A Tropical Climate
The climate described in the Book of Mormon dictates a tropical rain forest as illustrated by the statement that some “died with fevers, which at some seasons of the year were very frequent in the land” and “the excellent qualities of the many plants and roots which God had prepared to remove the cause of the diseases, to which men were subject by the nature of the climate” (Alma 46:39-41). 
There is also the implication that the climate was marked by a distinct rainy and dry season as in the statement “the earth was smitten that it was dry, and did not yield forth grain in the season of grain” (Helaman 11:6,13). In a contrasting manner, the fact that snow and cold are not mentioned in the Book of Mormon also eliminates the Great Lakes region as Book of Mormon lands.
It has been argued that because the word “hail” is mentioned in the Book of Mormon, the Great Lakes region qualifies the Book of Mormon…
There are at least two good reasons why this argument is not valid. First, the word “hail” is mentioned only twice in the Book of Mormon (Mosiah 12:6 and Helaman 5:12). In both instances it is in reference to a prophecy that is not related to the climate of the book of Mormon lands. And second, hail cannot be confined to the Great Lakes area as it occurs throughout all of the Americas. 

Agriculture products can be dated to specific periods of ancient civilizations. Archaeologists have determined that corn was not introduced into the Great Lakes region until about 500 A.D., after the end of Book of Mormon history. This is done by examining the teeth of skeletons of people found in the area who lived before and after 500 A.D. The Book of Mormon mentions the use of corn as early as 200 B.C. (Mosiah 9:9,14). 
Failure to locate agricultural products such as corn during these periods casts serious doubt on the Great Lakes/New York region as a location for Book of Mormon civilizations.

People or Place Names
There is no evidence of people or place names found in the Book of Mormon in the Great Lakes region that date to the proper time periods.

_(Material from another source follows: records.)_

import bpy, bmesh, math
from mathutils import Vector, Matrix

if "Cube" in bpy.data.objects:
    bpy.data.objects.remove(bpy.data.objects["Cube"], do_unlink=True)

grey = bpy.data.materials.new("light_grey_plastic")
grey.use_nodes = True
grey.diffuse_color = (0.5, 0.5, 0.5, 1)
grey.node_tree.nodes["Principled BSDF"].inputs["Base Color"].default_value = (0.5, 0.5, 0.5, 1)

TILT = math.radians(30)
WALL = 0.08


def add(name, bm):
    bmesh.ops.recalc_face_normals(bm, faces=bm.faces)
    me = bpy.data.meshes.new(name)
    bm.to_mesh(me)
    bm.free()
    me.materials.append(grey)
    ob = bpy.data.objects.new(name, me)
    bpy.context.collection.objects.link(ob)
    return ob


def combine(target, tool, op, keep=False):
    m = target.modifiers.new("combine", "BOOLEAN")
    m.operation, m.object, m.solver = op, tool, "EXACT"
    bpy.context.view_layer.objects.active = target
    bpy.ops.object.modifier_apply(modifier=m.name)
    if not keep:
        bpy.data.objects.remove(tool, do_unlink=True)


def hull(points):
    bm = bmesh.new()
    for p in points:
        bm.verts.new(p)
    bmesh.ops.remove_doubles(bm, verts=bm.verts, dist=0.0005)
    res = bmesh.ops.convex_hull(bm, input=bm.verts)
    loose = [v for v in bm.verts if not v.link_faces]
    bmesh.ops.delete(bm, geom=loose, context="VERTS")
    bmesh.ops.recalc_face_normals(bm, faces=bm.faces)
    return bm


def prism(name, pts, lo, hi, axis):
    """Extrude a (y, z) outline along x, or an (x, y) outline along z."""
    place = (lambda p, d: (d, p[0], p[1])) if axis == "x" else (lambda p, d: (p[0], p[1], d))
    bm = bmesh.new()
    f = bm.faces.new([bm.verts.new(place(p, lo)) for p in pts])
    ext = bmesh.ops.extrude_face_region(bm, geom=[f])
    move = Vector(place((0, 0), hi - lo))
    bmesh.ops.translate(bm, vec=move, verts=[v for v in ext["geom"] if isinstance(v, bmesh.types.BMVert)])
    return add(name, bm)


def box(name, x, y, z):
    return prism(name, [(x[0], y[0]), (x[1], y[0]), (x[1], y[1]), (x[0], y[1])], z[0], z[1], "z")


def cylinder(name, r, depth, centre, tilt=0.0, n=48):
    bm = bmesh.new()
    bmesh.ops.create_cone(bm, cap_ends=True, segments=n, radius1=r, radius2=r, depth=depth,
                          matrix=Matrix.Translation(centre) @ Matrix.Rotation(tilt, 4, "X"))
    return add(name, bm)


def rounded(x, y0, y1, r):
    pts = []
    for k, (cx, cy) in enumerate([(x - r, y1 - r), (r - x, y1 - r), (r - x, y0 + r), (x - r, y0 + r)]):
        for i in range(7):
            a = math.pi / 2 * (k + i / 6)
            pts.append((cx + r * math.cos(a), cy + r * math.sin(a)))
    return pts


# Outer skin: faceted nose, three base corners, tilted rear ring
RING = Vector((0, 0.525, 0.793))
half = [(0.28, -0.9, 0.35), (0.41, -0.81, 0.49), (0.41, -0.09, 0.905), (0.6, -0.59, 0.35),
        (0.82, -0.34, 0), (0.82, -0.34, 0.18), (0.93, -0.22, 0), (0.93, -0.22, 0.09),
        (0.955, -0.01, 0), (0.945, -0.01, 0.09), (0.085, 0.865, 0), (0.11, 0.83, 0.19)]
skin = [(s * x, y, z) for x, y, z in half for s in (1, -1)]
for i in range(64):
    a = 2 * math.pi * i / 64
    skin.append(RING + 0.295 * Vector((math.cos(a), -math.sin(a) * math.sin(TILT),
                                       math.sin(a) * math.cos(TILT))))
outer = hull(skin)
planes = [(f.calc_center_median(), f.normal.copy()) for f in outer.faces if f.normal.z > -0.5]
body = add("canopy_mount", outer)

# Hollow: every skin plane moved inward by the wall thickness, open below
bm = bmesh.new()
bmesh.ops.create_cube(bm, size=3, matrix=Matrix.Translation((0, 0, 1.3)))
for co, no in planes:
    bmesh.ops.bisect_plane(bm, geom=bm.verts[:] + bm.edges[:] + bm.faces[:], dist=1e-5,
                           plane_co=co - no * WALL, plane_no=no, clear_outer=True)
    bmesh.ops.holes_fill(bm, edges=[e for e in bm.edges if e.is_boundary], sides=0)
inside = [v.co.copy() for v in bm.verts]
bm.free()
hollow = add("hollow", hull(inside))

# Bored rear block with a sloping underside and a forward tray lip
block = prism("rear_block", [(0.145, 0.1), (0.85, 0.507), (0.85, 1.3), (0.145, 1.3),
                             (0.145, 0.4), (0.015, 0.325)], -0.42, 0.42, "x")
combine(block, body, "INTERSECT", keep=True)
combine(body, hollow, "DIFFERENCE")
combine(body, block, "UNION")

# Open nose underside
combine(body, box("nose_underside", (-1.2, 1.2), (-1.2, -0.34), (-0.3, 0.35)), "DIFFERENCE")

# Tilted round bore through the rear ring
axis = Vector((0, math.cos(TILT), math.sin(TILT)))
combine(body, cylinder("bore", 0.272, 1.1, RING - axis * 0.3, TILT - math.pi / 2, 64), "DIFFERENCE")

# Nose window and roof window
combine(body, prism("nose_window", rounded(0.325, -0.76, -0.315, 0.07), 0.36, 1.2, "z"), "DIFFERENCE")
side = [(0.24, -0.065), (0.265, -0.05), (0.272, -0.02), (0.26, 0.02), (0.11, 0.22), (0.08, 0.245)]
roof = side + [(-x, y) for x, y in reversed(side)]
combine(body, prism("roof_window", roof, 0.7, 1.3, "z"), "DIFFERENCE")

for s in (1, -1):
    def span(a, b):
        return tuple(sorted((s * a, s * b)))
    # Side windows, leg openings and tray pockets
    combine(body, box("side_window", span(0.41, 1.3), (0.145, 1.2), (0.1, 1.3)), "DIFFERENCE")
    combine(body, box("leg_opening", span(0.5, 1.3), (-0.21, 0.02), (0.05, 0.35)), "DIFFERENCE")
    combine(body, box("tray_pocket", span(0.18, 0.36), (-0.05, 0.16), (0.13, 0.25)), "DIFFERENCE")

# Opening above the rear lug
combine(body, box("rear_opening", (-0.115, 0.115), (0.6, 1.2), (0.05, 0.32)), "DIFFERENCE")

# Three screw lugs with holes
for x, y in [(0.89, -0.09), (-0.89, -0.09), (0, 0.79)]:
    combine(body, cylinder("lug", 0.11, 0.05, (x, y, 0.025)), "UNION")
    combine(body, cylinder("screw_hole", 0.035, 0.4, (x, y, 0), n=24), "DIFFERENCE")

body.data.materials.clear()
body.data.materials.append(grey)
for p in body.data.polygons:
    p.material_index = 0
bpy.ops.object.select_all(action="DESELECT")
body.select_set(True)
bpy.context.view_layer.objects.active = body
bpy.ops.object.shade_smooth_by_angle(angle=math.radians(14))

Linguists and archaeologists can trace language names as far back as 2600 B.C.

Local or Traditional History
There is no local or traditional history that outlines the origins of a people who came from the tower of Babel and whose civilization came to an end as a result of a massive civil war where millions of people were killed (Ether 15).

A Pacific Crossing
The book of Mormon requires Lehi to cross the Pacific rather Atlantic Ocean (Alma 22:30). It is inconceivable that Lehi landed on the east coast of North America without crossing the Atlantic. Such a crossing is contrary to the text of the Book of Mormon. 

An East-West Mountain Range
The Book of Mormon requires an east-west mountain range touching both an east and a west sea that divides Nephi from Zarahemla (Alma 22:27). There is no east-west mountain range in the Great Lakes region.

Region Does Not Meet the Test
Because the Great Lakes region does not meet any of the necessary criteria, any attempt at placing Book of Mormon locations in this region is pure speculation and is detrimental to any legitimate study of the history of the Book of Mormon. In fact, considering the complete lack of archaeological evidence that a Book of Mormon civilization existed in the Great Lakes region, those who insist on placing it there unwittingly assist antiMormon groups in their efforts to disprove the Book of Mormon.”


(This short article was published in The Book of Mormon Archaeological Digest p.15.
Dr. Joseph Allen and his family have traveled down to Mesoamerica more than 500 times.  In most of those trips they were giving tours. The Allen’s were Book of Mormon / Mesoamerica tour guides.  Dr. Joseph Allen has written two books: Exploring the Lands of the Book of Mormon, published in 1989.  And he has co-authored with his son Blake Allen: Exploring the Lands of the Book of Mormon 2nd Edition, published in 2008.)